Jerry West says he would be okay if the NBA no longer used his likeness for its logo, which, besides being an all-time humble brag, opens up all kinds of creative possibilities for a new logo.
Perhaps Kareem Abdul-Jabbar’s sky hook could replace the silhouette of West dribbling the ball. Or maybe the league can rent Michael Jordan’s Jump Man from Nike. What about Kobe Bryant shooting a fade away with two defenders on him? LeBron James dunking would work. Better yet, LeBron James seated on the bench holding a coffee cup.
The latter was the awful image from a nationally televised game in March between the Cleveland Cavaliers and the Los Angeles Clippers that had the league up in arms. A resting LeBron sipping coffee during a game is not the look the league is going for.
It’s the image that prompted NBA Commissioner Adam Silver to send a memo to his 30 owners asking/pleading/demanding that the teams fulfill their obligation to serve paying customers, not to mention their network partners who are paying millions to televise these games. And Kevin Durant is right — that memo only refers to a handful of players, starting with LeBron and including the likes of Stephen Curry and Durant.
In a superstar-driven league, the fans pay to see the stars, not just a bunch of role players. (With New York being the lone exception, of course, even though fans at Madison Square Garden think they have a star-studded lineup. That’s a story for another day).
The reality is there is no way for the league to police resting players. On Monday, the Cavs, who were playing their third game in four nights, held out LeBron as well as Kyrie Irving.
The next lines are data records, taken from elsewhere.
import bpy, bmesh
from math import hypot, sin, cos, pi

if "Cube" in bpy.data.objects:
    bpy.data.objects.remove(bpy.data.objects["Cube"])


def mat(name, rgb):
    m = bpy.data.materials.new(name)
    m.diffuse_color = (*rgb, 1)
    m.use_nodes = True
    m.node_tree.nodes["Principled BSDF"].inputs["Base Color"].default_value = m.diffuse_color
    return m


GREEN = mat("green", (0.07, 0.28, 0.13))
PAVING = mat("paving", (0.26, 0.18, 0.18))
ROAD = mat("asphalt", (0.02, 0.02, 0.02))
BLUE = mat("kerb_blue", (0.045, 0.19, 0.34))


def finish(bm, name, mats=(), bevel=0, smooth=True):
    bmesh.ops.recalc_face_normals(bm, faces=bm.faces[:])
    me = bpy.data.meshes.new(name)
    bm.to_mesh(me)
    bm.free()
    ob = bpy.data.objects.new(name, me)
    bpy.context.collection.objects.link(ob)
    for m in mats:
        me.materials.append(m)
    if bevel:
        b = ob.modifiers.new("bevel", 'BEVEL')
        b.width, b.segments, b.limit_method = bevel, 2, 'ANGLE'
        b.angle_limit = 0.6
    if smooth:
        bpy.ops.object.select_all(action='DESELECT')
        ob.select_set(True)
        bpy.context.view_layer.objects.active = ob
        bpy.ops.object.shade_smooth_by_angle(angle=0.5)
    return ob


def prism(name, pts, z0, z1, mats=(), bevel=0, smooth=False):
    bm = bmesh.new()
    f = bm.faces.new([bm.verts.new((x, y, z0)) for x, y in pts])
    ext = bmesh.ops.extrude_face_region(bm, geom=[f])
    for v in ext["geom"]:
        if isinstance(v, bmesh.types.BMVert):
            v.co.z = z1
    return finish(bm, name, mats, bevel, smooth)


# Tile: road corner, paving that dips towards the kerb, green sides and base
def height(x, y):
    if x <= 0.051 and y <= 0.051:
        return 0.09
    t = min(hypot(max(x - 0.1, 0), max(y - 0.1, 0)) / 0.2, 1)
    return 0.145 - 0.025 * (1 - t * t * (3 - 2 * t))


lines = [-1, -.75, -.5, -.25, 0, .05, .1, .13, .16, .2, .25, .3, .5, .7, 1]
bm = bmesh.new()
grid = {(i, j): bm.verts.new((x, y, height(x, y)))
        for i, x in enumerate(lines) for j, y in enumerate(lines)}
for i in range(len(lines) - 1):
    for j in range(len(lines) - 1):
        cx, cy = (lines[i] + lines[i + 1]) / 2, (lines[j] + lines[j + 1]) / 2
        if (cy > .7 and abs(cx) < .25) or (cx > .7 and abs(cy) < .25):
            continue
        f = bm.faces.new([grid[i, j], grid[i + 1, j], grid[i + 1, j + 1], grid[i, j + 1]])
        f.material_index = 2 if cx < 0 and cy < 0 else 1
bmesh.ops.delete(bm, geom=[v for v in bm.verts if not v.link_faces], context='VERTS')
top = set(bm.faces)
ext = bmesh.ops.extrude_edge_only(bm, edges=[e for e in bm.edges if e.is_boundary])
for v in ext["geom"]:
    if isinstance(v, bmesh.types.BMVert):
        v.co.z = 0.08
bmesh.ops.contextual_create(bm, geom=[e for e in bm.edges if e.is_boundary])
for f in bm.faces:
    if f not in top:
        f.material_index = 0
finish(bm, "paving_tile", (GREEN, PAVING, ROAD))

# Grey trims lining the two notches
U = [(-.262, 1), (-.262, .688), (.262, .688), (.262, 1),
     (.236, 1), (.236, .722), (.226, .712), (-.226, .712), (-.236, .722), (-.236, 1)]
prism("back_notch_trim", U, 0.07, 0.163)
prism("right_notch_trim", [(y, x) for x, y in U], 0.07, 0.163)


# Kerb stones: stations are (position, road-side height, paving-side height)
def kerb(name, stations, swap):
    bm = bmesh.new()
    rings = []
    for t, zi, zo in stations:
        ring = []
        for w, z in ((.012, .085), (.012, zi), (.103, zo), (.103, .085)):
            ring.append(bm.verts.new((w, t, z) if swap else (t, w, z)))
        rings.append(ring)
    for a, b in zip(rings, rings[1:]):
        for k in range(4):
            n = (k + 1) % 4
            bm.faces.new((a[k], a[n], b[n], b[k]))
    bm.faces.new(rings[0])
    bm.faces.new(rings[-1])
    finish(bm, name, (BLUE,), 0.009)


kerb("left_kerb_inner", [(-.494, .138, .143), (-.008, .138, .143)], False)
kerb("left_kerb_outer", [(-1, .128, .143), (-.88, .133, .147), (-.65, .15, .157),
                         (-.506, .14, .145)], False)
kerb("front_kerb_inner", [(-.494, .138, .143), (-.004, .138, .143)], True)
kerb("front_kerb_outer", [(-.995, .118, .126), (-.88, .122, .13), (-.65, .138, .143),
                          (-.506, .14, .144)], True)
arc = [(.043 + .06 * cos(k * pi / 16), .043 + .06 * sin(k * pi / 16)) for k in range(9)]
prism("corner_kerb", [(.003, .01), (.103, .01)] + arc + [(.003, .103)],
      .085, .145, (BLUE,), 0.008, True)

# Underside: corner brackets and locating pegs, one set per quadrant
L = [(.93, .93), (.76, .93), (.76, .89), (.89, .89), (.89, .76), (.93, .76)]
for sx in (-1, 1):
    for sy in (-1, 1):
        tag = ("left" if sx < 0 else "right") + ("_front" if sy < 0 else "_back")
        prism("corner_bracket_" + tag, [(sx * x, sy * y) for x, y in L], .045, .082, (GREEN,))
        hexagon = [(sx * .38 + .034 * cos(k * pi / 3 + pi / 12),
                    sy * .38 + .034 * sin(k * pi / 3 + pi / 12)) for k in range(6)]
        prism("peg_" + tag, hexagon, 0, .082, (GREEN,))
The team claims that LeBron, who has been to six straight NBA Finals and quite frankly deserves a break every now and then, is carrying a calf injury while Irving has experienced knee soreness. The Cavs may, in fact, be telling the truth about both players.
It is the second time this season that both LeBron and Kyrie have skipped a game in Miami. On the one hand, that’s bad luck for the ticket buyers of South Florida and great news for Pat Riley’s team, which won in overtime, 124-121, to stay alive in its fight for the final playoff spot in the Eastern Conference.
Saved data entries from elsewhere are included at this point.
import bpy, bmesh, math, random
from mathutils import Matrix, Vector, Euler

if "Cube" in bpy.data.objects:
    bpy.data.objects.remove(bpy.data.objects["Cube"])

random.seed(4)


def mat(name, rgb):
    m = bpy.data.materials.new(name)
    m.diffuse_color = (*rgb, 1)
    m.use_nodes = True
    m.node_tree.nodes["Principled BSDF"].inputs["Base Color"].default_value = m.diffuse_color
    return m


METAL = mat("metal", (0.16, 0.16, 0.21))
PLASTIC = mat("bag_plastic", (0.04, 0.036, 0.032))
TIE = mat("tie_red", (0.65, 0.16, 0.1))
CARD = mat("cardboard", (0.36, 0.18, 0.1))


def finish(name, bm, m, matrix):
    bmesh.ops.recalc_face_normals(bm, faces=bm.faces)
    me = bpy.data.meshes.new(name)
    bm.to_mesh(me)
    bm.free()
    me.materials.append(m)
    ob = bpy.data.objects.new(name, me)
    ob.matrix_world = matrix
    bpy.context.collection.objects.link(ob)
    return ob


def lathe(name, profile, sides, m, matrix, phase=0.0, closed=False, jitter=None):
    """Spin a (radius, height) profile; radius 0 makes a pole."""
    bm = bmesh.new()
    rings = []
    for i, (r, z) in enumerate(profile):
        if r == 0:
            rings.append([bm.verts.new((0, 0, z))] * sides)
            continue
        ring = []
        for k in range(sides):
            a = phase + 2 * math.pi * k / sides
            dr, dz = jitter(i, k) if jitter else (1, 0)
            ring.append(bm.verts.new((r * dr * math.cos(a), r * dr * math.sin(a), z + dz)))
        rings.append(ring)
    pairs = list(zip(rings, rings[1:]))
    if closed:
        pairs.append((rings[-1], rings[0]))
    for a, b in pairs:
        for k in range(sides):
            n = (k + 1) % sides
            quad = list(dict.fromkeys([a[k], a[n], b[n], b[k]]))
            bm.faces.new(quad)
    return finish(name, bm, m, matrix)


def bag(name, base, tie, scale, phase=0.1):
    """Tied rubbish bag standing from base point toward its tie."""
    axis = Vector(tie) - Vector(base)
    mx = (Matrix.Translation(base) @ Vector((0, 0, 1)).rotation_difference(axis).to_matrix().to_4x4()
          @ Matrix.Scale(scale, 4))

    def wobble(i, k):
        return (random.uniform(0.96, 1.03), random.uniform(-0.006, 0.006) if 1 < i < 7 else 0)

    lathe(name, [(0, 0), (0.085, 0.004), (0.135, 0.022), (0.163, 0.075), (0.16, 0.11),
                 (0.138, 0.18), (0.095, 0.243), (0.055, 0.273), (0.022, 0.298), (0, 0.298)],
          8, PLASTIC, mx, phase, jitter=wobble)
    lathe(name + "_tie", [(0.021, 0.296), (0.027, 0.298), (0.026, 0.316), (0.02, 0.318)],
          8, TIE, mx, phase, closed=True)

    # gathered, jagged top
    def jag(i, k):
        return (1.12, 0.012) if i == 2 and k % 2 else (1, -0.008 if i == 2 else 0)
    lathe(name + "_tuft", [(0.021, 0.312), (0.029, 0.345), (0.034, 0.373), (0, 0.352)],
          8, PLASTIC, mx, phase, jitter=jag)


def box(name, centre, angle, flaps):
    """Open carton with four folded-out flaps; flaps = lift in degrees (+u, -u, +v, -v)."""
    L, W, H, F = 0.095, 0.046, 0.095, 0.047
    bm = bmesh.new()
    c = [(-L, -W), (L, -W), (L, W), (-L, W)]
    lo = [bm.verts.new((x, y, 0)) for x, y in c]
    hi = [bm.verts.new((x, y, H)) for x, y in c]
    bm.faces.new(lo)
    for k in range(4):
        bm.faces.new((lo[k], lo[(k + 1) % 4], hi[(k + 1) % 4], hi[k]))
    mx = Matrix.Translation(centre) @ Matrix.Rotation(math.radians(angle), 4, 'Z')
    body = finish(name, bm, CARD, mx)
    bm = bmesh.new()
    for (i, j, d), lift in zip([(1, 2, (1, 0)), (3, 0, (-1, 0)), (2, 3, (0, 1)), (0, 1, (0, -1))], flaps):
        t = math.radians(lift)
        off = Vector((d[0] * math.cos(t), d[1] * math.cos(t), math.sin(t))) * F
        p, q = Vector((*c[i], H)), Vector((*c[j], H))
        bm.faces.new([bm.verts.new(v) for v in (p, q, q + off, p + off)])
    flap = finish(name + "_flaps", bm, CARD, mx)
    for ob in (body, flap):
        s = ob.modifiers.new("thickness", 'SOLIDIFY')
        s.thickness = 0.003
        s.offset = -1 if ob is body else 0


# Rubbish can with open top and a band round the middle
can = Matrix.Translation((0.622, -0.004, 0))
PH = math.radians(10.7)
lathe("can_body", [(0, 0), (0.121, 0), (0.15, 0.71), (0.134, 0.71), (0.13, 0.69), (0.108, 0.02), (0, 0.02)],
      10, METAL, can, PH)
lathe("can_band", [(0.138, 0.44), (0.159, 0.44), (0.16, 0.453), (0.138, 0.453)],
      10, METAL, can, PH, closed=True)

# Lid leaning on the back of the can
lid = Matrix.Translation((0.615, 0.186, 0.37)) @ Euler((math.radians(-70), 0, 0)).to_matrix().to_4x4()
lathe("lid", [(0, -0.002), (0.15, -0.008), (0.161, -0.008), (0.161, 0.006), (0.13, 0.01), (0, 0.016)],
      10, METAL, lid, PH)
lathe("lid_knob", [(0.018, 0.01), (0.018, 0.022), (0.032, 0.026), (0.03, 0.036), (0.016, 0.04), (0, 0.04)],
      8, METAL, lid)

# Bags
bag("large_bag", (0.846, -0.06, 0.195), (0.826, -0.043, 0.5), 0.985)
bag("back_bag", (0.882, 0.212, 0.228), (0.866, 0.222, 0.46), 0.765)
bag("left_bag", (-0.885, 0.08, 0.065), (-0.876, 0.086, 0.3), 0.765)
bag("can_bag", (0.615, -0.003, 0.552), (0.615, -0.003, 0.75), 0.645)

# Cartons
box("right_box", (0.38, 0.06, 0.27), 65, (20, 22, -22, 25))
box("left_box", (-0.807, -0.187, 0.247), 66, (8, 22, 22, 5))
There is no easy solution. Following last week’s board of governor’s meeting in New York, Silver didn’t entirely rule out reducing the 82-game regular season, but don’t expect that to happen any time soon. The issue is that for a team like Cleveland, the competition is so weak that finishing first, second or even third and fourth in the East is not going to prevent LeBron and the Cavs from winning as a lower-seeded team.
This is the team that won Games 5 and 7 of the NBA Finals last June on the road. So if LeBron needs to win a Game 5 in Boston, I think he’s got that covered.
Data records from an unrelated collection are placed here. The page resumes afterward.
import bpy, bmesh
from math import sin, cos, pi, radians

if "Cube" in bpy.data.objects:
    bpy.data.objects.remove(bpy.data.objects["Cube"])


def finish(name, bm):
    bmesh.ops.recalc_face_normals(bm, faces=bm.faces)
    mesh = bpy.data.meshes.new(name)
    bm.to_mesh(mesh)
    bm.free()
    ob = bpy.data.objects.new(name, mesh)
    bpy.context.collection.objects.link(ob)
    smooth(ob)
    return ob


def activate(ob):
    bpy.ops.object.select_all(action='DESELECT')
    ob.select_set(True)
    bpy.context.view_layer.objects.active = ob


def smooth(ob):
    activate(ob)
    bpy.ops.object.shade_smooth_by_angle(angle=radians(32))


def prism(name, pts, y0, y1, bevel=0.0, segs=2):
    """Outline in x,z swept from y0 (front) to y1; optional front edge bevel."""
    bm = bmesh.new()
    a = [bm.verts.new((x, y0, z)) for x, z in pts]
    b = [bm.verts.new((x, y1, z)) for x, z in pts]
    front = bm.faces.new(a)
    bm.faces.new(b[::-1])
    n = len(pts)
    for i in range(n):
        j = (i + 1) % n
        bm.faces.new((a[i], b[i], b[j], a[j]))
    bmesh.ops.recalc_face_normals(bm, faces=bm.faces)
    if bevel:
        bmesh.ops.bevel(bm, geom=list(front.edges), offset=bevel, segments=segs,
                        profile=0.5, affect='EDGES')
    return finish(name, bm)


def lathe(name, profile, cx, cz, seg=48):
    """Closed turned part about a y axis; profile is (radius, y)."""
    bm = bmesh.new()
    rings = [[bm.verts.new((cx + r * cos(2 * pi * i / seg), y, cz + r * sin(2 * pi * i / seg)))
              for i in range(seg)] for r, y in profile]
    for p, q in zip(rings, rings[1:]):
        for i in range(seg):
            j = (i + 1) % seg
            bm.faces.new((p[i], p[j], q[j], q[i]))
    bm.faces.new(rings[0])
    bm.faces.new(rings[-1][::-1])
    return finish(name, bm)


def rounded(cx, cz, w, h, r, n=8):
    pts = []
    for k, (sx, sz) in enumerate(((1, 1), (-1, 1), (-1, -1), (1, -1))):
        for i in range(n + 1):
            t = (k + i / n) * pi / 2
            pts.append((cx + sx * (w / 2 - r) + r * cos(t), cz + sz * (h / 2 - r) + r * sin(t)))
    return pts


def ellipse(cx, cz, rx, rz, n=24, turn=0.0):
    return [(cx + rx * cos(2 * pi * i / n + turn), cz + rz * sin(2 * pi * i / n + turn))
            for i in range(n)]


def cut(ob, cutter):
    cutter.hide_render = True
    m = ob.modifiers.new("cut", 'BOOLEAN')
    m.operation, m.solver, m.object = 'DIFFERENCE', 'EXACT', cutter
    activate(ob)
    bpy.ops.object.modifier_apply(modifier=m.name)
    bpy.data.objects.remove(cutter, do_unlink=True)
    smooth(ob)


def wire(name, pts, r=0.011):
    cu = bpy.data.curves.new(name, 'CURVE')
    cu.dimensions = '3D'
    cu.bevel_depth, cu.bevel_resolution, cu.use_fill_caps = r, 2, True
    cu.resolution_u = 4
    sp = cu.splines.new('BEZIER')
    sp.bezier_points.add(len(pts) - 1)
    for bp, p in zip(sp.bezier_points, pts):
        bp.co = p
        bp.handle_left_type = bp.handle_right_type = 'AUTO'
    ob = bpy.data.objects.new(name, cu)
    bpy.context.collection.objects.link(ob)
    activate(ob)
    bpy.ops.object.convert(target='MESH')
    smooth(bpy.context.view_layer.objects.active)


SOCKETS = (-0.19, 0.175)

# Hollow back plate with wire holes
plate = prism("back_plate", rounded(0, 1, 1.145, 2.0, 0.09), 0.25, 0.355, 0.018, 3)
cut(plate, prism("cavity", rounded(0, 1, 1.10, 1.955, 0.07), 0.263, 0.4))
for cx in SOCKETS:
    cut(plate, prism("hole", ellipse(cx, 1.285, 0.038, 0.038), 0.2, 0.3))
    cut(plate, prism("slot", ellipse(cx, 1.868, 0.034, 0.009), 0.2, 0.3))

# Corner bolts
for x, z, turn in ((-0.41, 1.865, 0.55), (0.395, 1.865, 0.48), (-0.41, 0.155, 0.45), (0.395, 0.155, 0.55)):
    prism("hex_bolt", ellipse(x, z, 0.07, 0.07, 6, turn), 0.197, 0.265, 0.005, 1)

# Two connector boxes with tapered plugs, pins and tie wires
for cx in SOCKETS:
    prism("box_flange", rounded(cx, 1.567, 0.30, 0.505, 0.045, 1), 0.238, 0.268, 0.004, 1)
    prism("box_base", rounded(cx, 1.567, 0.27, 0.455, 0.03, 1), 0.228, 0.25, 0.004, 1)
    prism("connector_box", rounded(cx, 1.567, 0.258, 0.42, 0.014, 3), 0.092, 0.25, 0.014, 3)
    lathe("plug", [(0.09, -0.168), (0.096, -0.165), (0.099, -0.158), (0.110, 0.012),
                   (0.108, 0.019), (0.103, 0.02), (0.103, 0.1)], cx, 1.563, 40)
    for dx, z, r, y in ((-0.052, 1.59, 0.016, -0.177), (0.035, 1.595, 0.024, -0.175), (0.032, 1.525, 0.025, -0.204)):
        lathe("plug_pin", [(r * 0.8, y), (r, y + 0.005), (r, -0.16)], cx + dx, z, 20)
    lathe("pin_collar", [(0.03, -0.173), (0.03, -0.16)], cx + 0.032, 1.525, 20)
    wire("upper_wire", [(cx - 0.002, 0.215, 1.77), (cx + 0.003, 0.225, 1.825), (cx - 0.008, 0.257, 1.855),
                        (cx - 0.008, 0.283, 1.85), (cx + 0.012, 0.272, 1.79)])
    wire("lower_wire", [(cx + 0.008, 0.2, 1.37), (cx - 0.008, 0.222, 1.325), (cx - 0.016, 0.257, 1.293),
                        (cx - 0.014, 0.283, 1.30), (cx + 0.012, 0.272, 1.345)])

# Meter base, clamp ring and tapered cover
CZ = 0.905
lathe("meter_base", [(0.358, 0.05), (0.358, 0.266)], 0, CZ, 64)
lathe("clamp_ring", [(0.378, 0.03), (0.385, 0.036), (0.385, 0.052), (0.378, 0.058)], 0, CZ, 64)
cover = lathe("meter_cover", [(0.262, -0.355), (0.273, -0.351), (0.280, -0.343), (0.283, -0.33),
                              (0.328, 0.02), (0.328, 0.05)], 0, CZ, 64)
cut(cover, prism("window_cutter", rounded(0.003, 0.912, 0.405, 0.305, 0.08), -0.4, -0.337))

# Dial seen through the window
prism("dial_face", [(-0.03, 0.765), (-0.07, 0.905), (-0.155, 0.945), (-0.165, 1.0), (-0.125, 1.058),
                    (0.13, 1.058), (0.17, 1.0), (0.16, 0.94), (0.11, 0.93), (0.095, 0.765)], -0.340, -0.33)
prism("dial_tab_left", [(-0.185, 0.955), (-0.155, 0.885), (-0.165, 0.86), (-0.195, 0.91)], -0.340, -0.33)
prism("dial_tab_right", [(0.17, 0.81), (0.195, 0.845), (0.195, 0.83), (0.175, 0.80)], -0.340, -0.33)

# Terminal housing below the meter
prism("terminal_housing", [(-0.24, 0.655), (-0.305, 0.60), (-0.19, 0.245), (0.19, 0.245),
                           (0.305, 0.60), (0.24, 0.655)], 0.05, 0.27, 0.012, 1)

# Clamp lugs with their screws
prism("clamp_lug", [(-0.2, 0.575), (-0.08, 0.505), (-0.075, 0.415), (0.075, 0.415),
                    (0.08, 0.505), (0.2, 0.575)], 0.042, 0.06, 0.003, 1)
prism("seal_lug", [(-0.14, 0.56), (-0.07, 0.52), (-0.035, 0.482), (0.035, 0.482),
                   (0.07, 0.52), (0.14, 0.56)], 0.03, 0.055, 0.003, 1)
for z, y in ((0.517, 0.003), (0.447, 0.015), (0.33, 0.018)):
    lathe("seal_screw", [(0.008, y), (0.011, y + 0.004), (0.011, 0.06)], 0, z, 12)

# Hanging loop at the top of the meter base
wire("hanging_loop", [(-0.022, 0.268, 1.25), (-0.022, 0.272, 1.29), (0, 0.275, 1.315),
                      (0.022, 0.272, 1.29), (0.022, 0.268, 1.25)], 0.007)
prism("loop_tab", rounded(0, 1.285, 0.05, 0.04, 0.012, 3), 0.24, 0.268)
One option that the league seems to be against is getting rid of divisions and conferences and just seed the playoff teams 1 through 16, regardless of geography. Besides getting the teams with the 16 best records into the postseason, a team like Cleveland couldn’t just cruise to the Finals in a weaker conference. In fact, the Cavs currently own the fourth-best record in the NBA, which under a revised format would have them on a collision course with Golden State in the semifinals.
And don’t get wrapped up in worry about travel. If the Clippers had to play the Celtics in a second-round series, so be it. If you haven’t noticed, NBA teams travel via luxurious charter planes. Golden State played Memphis in the playoffs two seasons ago. If they had to stay on the plane a little longer to get to, say, Atlanta, that’s not going to kill them.
The fact is, playoff seeding will matter. The games in March and in April will matter. And you won’t see as many coffee breaks.